Material supplied »

================================

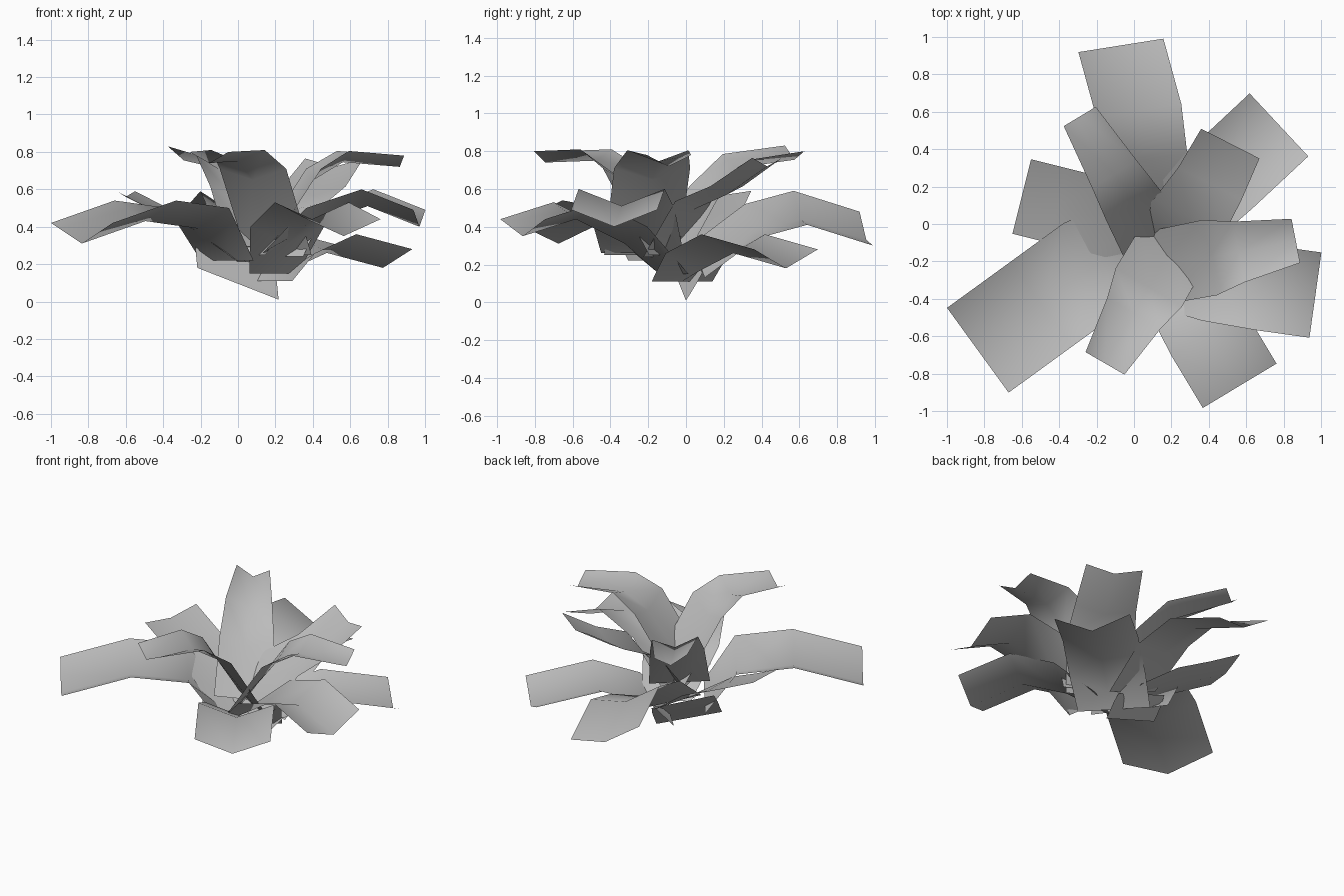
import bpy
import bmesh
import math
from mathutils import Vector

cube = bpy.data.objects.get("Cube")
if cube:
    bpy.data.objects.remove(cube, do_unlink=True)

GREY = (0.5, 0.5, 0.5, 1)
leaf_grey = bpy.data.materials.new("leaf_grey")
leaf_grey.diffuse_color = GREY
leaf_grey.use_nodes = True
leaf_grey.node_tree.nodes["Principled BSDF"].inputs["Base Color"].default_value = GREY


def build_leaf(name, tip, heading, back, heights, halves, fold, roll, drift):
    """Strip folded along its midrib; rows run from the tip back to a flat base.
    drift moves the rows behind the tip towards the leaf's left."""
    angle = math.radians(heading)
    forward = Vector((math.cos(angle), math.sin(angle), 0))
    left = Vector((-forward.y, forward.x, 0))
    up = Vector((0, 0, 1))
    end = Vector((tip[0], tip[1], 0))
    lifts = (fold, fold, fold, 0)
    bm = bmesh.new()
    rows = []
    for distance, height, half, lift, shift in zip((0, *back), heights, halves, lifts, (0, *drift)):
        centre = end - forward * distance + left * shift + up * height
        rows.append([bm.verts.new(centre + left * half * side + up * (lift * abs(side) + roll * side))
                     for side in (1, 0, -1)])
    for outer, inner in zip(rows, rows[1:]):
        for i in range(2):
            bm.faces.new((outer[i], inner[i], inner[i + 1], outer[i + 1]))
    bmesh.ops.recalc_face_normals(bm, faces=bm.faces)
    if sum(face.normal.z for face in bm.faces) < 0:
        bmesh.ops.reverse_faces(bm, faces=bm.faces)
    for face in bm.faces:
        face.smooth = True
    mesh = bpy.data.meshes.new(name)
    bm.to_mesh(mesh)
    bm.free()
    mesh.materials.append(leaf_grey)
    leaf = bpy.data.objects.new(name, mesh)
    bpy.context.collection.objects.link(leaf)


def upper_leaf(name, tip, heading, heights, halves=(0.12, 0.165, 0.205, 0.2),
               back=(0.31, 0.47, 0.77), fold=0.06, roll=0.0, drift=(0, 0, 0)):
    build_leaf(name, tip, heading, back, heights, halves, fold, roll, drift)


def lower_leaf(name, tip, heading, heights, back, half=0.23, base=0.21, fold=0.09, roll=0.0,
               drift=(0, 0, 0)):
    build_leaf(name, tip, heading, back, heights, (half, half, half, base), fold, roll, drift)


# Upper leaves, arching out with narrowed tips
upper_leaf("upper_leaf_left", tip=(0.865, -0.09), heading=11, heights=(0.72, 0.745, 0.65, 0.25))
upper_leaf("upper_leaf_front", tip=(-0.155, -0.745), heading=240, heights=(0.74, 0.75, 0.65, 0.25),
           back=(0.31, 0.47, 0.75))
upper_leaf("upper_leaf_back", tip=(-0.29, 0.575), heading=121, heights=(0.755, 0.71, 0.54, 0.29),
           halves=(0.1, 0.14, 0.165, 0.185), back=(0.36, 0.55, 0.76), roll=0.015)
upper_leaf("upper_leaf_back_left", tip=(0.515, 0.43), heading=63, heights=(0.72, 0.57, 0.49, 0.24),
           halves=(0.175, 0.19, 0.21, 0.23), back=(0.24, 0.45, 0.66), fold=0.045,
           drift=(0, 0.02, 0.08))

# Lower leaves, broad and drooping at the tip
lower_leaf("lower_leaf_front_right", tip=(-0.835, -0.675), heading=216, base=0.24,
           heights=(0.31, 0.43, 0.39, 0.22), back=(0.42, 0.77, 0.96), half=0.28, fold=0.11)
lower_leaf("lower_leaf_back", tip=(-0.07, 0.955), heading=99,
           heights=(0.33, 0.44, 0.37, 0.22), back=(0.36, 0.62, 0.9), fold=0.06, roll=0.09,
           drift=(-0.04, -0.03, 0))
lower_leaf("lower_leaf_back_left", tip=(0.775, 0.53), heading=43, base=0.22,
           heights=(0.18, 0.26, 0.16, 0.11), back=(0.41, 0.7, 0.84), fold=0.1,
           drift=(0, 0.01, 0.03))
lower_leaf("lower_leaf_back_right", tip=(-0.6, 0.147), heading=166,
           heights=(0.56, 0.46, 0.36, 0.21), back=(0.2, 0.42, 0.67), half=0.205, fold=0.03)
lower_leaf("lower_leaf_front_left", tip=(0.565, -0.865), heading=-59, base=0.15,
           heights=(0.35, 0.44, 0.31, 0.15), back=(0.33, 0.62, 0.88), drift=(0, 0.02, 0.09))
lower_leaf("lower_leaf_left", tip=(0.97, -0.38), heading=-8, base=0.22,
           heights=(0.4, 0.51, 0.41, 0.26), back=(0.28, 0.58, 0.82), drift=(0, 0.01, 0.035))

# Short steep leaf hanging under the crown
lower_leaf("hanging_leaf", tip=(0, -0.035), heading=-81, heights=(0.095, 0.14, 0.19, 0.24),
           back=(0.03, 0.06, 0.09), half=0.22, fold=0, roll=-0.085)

================================

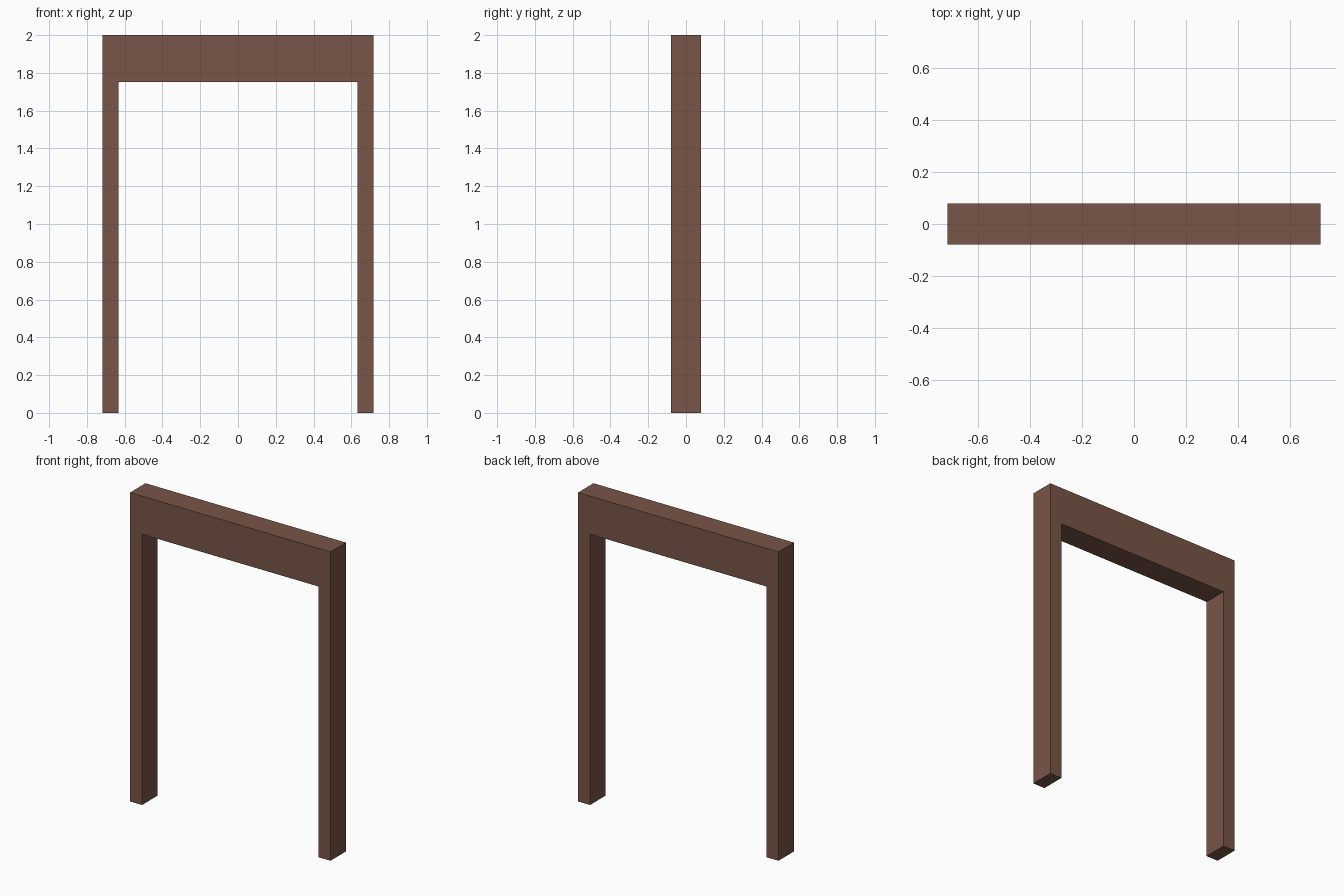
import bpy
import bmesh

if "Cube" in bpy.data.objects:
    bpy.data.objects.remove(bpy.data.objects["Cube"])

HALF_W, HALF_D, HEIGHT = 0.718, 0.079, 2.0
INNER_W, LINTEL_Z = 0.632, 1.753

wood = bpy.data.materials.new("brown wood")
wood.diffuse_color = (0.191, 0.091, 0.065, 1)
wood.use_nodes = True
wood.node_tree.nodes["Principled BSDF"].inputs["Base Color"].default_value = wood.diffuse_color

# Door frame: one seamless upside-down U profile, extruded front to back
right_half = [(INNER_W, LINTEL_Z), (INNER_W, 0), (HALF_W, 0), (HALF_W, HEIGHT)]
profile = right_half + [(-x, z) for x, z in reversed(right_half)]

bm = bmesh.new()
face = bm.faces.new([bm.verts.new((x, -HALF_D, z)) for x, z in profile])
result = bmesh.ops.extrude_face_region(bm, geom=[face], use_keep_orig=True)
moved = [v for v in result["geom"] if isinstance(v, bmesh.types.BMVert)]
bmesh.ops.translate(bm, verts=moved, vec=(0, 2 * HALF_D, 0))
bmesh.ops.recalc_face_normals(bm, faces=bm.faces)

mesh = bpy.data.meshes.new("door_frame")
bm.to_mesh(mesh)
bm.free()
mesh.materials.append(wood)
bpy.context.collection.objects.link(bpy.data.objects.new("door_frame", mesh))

================================

Task requirements » Repeat, exactly as they stand above, the lines from the line with "for side in (1, 0, -1)])" to the line with "bmesh.ops.reverse_faces(bm, faces=bm.faces)", both lines included.

Expected output »
                     for side in (1, 0, -1)])
    for outer, inner in zip(rows, rows[1:]):
        for i in range(2):
            bm.faces.new((outer[i], inner[i], inner[i + 1], outer[i + 1]))
    bmesh.ops.recalc_face_normals(bm, faces=bm.faces)
    if sum(face.normal.z for face in bm.faces) < 0:
        bmesh.ops.reverse_faces(bm, faces=bm.faces)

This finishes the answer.